If you are among the millions of American households who adopted a dog during the past 12 months, you’re likely familiar with the KONG toy, a hollow, rugged rubber cone that can be filled with treats. It seems like a perfect shape for chewing – but that wasn’t its first purpose.
In 1970, KONG inventor Joe Markham owned an auto repair shop in downtown Denver that was prone to burglary. “It wasn’t a great area at the time,” says company president K.D. Decker.
Frustrated, the 25-year-old auto mechanic turned to the police, requesting more patrols in the area, but his request was denied due to budget cuts. The officers at his local precinct recommended an alternative: Get a guard dog.
Coincidentally, Markham knew of a pup that needed a home and could be had for free. Fritz, a lovable German Shepard, had just flunked out of the police academy’s canine division for “excessive chewing.”
A dog lover, Markham jumped at the chance to rescue a fine animal that would also deliver a security system to his shop.
Markham never regretted his decision to adopt Fritz, but soon after adopting him discovered the scope of the dog’s chewing addiction. “Fritz would chew on anything he found, but he especially liked rocks,” says Decker. As a result, he was grinding away his teeth. Markham tried everything from animal bones to radiator hoses attempting to curb the dog’s behavior.
Nothing worked; Fritz tore everything up and went back to rocks.
“Joe turned to veterinarians and other dog behavior experts to try to take care of the problem,” says Decker. “He hit dead ends at every turn.”
Then one day, while working on a customer’s late 1960s Volkswagen Type 2 Bus, Markham heard Fritz going crazy.
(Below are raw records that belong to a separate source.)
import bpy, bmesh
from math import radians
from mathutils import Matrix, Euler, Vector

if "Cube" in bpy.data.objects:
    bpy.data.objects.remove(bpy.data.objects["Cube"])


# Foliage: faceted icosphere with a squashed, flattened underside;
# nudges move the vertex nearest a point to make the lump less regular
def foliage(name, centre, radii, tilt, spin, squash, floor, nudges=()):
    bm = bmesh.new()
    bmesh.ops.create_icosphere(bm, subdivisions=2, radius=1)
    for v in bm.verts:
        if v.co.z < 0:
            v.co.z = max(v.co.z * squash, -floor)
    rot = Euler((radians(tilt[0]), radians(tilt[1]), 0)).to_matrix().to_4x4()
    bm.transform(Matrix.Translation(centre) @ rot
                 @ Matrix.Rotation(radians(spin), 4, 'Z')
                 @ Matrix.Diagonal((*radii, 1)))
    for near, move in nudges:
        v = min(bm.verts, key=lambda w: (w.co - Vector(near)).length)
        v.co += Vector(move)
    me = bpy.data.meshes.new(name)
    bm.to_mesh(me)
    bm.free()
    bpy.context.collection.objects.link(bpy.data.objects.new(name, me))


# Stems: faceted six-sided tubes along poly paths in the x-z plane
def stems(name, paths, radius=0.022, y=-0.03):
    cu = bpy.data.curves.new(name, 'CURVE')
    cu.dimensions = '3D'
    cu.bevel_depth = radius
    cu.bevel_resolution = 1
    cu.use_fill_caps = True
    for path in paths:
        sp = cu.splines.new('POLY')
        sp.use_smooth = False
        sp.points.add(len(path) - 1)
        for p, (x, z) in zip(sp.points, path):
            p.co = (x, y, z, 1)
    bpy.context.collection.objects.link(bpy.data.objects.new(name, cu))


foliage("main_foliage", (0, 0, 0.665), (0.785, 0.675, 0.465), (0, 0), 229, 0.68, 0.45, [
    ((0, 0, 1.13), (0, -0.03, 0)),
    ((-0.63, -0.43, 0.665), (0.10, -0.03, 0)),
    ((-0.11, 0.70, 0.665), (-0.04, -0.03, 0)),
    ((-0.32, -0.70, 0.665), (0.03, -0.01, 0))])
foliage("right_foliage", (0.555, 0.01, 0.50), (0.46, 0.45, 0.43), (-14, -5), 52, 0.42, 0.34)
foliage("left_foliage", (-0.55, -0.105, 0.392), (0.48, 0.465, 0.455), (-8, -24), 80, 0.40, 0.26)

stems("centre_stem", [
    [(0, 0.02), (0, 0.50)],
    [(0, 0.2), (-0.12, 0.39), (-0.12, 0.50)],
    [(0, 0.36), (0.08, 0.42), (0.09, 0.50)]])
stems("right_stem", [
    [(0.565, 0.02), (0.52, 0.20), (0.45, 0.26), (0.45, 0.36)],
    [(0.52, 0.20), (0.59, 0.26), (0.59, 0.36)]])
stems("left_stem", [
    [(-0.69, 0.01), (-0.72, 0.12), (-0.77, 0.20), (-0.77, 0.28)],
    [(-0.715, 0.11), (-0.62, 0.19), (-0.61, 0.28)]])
With the vehicle’s suspension in a state of disassembly, the chew-crazy canine had gotten hold of a bulbous rubber axle stop that had rolled away from the parts pile 1. And he wasn’t tearing it up.
The pliable yet tough nature of the rubber and its shape made the stop ideal for a dog like Fritz – strong enough to survive under his powerful bite, yet soft enough not to damage his teeth. It made Markham think: “This would be a good dog toy.”
Markham spent the next six years experimenting with the rubber composition, size, and shape of the toy. He even contacted Volkswagen to buy the parts in bulk but couldn’t reach the right person. So, he turned to rubber experts in Germany to finalize the right chemistry and composition. “He wanted to be associated with German build quality and engineering,” says Decker.
Markham settled on a design very similar to the axle stop. It had a rounder, closed top that made it bounce more like an animal trying to escape a predator. “Dogs love that,” says Decker.
Markham started selling the snowman-shaped KONG in 1976. It was an instant hit, and today millions of KONG toys have found homes with dogs around the world – thanks to one dog who just wouldn’t stop chewing on part of a Volkswagen.